i do love the whole Stamen collection of tiles. they are quite beautiful and flexible. in some cases, i think the Watercolor tiles can be a little too vibrant. so if I’m using them in ArcGIS Online, sometimes i’ll make them about 70% opaque and then overlay on top World Imagery to darken it a bit and provide ghosts of features like baseball fields and buildings. when i’m working in Leaflet, i like to apply CSS style filters to the Stamen Toner and Watercolor tiles to get all sorts of interesting color combinations. For example, the first few screenshots in the “What are map tiles?” section in the tutorial are Toner labels on top of Watercolor, toned down just a bit by applying an 85% grayscale filter, and i like the resulting coppery land and steely blue water. The fourth screenshot there is Toner Lite with a series of filters applied to turn the white into an olive.
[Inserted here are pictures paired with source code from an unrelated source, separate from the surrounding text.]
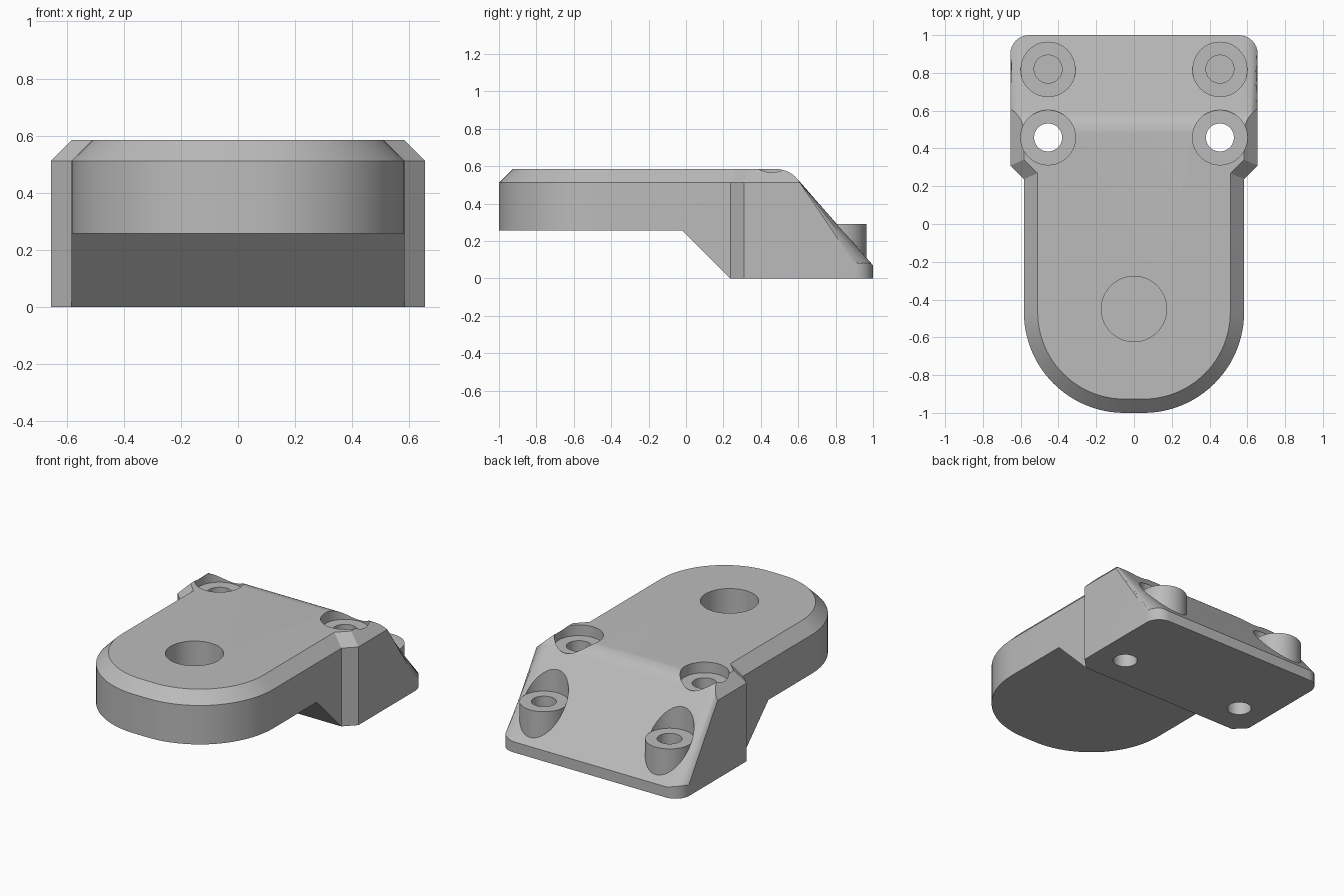
import bpy, bmesh, math
from mathutils import Vector

cube = bpy.data.objects.get("Cube")
if cube:
    bpy.data.objects.remove(cube, do_unlink=True)

TOP, CHAMFER = 0.585, 0.073
HALF_NECK, HALF_BASE = 0.583, 0.655

grey = bpy.data.materials.new("plain_grey")
grey.use_nodes = True
grey.diffuse_color = (0.5, 0.5, 0.5, 1)
grey.node_tree.nodes["Principled BSDF"].inputs["Base Color"].default_value = (0.5, 0.5, 0.5, 1)


def make_object(name, bm):
    bmesh.ops.recalc_face_normals(bm, faces=bm.faces)
    mesh = bpy.data.meshes.new(name)
    bm.to_mesh(mesh)
    bm.free()
    mesh.materials.append(grey)
    obj = bpy.data.objects.new(name, mesh)
    bpy.context.collection.objects.link(obj)
    return obj


def loft(name, loops, round_edge=None, radius=0.0):
    """Skin closed loops of equal length, cap both ends, round chosen edges."""
    bm = bmesh.new()
    rings = [[bm.verts.new(p) for p in loop] for loop in loops]
    n = len(rings[0])
    for a, b in zip(rings, rings[1:]):
        for i in range(n):
            j = (i + 1) % n
            bm.faces.new((a[i], a[j], b[j], b[i]))
    bm.faces.new(rings[0][::-1])
    bm.faces.new(rings[-1])
    if round_edge:
        edges = [e for e in bm.edges if round_edge(e)]
        bmesh.ops.bevel(bm, geom=edges, offset=radius, segments=8,
                        profile=0.5, affect='EDGES')
    return make_object(name, bm)


def cylinder(name, x, y, radius, z0, z1, sides=64):
    ring = [(x + radius * math.cos(2 * math.pi * i / sides),
             y + radius * math.sin(2 * math.pi * i / sides)) for i in range(sides)]
    return loft(name, [[(px, py, z) for px, py in ring] for z in (z0, z1)])


def arc(cx, cy, radius, start, end, steps):
    angles = [math.radians(start + (end - start) * i / steps) for i in range(steps + 1)]
    return [(cx + radius * math.cos(a), cy + radius * math.sin(a)) for a in angles]


def inset(points, distance):
    """Offset a counter-clockwise outline inwards."""
    result = []
    for i, p in enumerate(points):
        p = Vector(p)
        d0 = (p - Vector(points[i - 1])).normalized()
        d1 = (Vector(points[(i + 1) % len(points)]) - p).normalized()
        n0, n1 = Vector((-d0.y, d0.x)), Vector((-d1.y, d1.x))
        result.append(p + (n0 + n1) * distance / (1 + n0.dot(n1)))
    return result


def combine(target, tool, operation):
    mod = target.modifiers.new(operation, 'BOOLEAN')
    mod.operation = operation
    mod.solver = 'EXACT'
    mod.object = tool
    bpy.context.view_layer.objects.active = target
    bpy.ops.object.modifier_apply(modifier=mod.name)
    bpy.data.objects.remove(tool, do_unlink=True)


# Plan outline: round nose, straight neck, wider base with rounded rear corners
right_half = arc(0.05, -0.467, 0.533, -90, 0, 24)
right_half += [(HALF_NECK, 0.238), (HALF_BASE, 0.31)]
right_half += arc(HALF_BASE - 0.1, 0.9, 0.1, 0, 90, 8)
outline = right_half + [(-x, y) for x, y in reversed(right_half)]
body = loft("bracket_body", [
    [(x, y, -0.1) for x, y in outline],
    [(x, y, TOP - CHAMFER) for x, y in outline],
    [(x, y, TOP) for x, y in inset(outline, CHAMFER)]])

# Side profile: raised nose, sloping underside, rounded shoulder, rear ramp
profile = [(-1.2, 0.257), (-0.02, 0.257), (0.237, 0), (1.0, 0), (1.0, 0.07)]
profile += arc(0.48, TOP - 0.152, 0.152, 41.2, 90, 8)
profile += [(-1.2, TOP)]


def ramp_side(edge):
    a, b = (v.co for v in edge.verts)
    low = min(a.z, b.z)
    return abs(a.x - b.x) < 0.01 and (low > 0.06 or min(a.y, b.y) > 0.99) \
        and max(a.y, b.y) > 0 and not (a.z < 0.3 and b.z < 0.3 and a.y < 0.9)


side_prism = loft("side_profile", [[(x, y, z) for y, z in profile]
                                   for x in (-HALF_BASE, HALF_BASE)], ramp_side, CHAMFER)
combine(body, side_prism, 'INTERSECT')

# Screw seats: two bosses on the ramp, two counterbored through holes on top
for x in (-0.455, 0.455):
    combine(body, cylinder("boss", x, 0.82, 0.145, 0.03, 0.35), 'UNION')
    combine(body, cylinder("boss_pocket", x, 0.82, 0.1455, 0.29, 0.8), 'DIFFERENCE')
    combine(body, cylinder("boss_hole", x, 0.82, 0.074, 0.09, 0.8), 'DIFFERENCE')
    combine(body, cylinder("counterbore", x, 0.458, 0.145, 0.515, 0.8), 'DIFFERENCE')
    combine(body, cylinder("through_hole", x, 0.458, 0.074, -0.2, 0.8), 'DIFFERENCE')

# Large blind socket in the nose
combine(body, cylinder("nose_socket", 0, -0.45, 0.173, 0.33, 0.8), 'DIFFERENCE')

bpy.ops.object.select_all(action='DESELECT')
body.select_set(True)
bpy.context.view_layer.objects.active = body
bpy.ops.object.shade_smooth_by_angle(angle=math.radians(25))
it’s also worth noting Stamen’s inspiration for the Watercolor tiles: Bicycle Portraits - a photographic book / Part III (final) by Stan Engelbrecht / Nic Grobler — Kickstarter.


Thank you very much for the exciting information, I’m looking forward to the upcoming tutorials.


2 posts were split to a new topic: Is there any way to add extra layers (overlays) to the maps on iNaturalist?